The point of application and line of action of this force is critical. If the line of action of the force is directed through the skater's axis of rotation, then he or she won't spin. The force must cause a torque, or moment, which means it must be applied some distance from the axis of rotation AND have a line of action which does not go through the axis of rotation.
The larger the force or the farther the force is from the axis of rotation, the larger the torque. The larger the torque, the greater the angular momentum.
Another key consideration in generating angular momentum is the object's moment of inertia. The larger an object's moment of inertia, the more angular momentum the object can obtain. For example, if a figure skater wants to generate a lot of angular momentum, they should have their arms spread wide, which increases their moment of inertia. In this position, while the skater will have to have a large torque to start rotating, his or angular momentum:
will be larger due to the large I. A skater who starts spinning with his arms at his side, with the same angular velocity will have a smaller angular momentum. Moreover, this skater will not be able to increase his speed in the spin, because he will not be able to reduce his moment of inertia to increase his angular velocity. Two animated figures are provided to illustrate this idea.
The larger the moment of inertia the more torque it takes to start the object spinning. Thus, there is a trade-off between moment of inertia and angular velocity when generating angular momentum. In figure skating, the skaters do not usually have a problem with having producing large enough torque to start spinning. Accordingly, it is to their advantage to start every spin, or rotational trick, with a large moment of inertia. They accomplish this by having their arms and free leg held away from their body.
Some skaters reach rotation speeds of 7 rev/s during a jump. This corresponds to 420 rpm (revolutions per minute). This is as fast than the idling speed of the engine on some cars!!!!
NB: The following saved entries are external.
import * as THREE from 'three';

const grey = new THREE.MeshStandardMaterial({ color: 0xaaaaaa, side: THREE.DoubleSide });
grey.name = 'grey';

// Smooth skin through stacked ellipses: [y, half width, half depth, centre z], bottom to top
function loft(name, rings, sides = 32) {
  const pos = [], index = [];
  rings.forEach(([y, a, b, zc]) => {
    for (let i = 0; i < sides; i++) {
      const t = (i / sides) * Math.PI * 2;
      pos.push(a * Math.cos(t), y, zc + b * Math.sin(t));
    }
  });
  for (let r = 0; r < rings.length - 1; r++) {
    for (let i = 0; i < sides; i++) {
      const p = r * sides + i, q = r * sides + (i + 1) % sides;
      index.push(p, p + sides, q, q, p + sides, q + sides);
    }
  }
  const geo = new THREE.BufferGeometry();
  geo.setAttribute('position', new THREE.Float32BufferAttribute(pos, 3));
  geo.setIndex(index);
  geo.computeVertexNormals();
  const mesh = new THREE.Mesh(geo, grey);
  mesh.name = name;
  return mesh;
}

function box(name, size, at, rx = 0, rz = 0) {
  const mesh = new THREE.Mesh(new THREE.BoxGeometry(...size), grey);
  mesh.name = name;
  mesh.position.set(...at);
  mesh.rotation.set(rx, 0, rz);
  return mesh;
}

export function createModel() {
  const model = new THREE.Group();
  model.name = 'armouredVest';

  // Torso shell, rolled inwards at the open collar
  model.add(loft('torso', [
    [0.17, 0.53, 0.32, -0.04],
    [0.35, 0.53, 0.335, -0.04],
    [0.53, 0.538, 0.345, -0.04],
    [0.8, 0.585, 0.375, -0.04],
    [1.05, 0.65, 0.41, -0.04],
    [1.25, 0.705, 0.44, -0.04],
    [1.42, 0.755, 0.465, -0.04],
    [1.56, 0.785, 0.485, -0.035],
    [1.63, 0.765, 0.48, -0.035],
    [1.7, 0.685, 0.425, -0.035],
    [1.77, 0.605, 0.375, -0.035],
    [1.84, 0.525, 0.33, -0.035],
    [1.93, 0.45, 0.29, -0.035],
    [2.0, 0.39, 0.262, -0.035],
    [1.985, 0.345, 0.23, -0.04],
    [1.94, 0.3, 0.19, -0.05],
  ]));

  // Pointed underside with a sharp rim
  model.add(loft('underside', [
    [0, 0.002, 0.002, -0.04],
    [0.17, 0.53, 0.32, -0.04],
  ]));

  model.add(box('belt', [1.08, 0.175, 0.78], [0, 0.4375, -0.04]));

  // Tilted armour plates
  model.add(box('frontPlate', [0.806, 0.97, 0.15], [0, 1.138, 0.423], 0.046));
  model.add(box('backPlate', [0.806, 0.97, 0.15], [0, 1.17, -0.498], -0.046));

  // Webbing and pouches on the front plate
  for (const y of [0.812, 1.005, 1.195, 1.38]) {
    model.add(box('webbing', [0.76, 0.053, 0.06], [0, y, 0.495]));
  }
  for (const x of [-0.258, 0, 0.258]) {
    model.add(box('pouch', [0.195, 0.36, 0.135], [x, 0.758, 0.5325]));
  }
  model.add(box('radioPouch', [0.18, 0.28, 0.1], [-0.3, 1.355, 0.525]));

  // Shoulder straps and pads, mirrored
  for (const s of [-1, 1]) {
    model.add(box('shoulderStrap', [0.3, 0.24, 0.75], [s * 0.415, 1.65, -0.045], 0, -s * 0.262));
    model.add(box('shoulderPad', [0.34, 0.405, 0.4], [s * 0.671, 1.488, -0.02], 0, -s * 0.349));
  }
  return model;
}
Given the following moments of inertia and angular velocities of the skaters initiating spins, calculate their angular momentum and answer the questions that follow. Note that when calculating angular momentum, it is important to convert any angular velocity to readians/s before performing the calculation.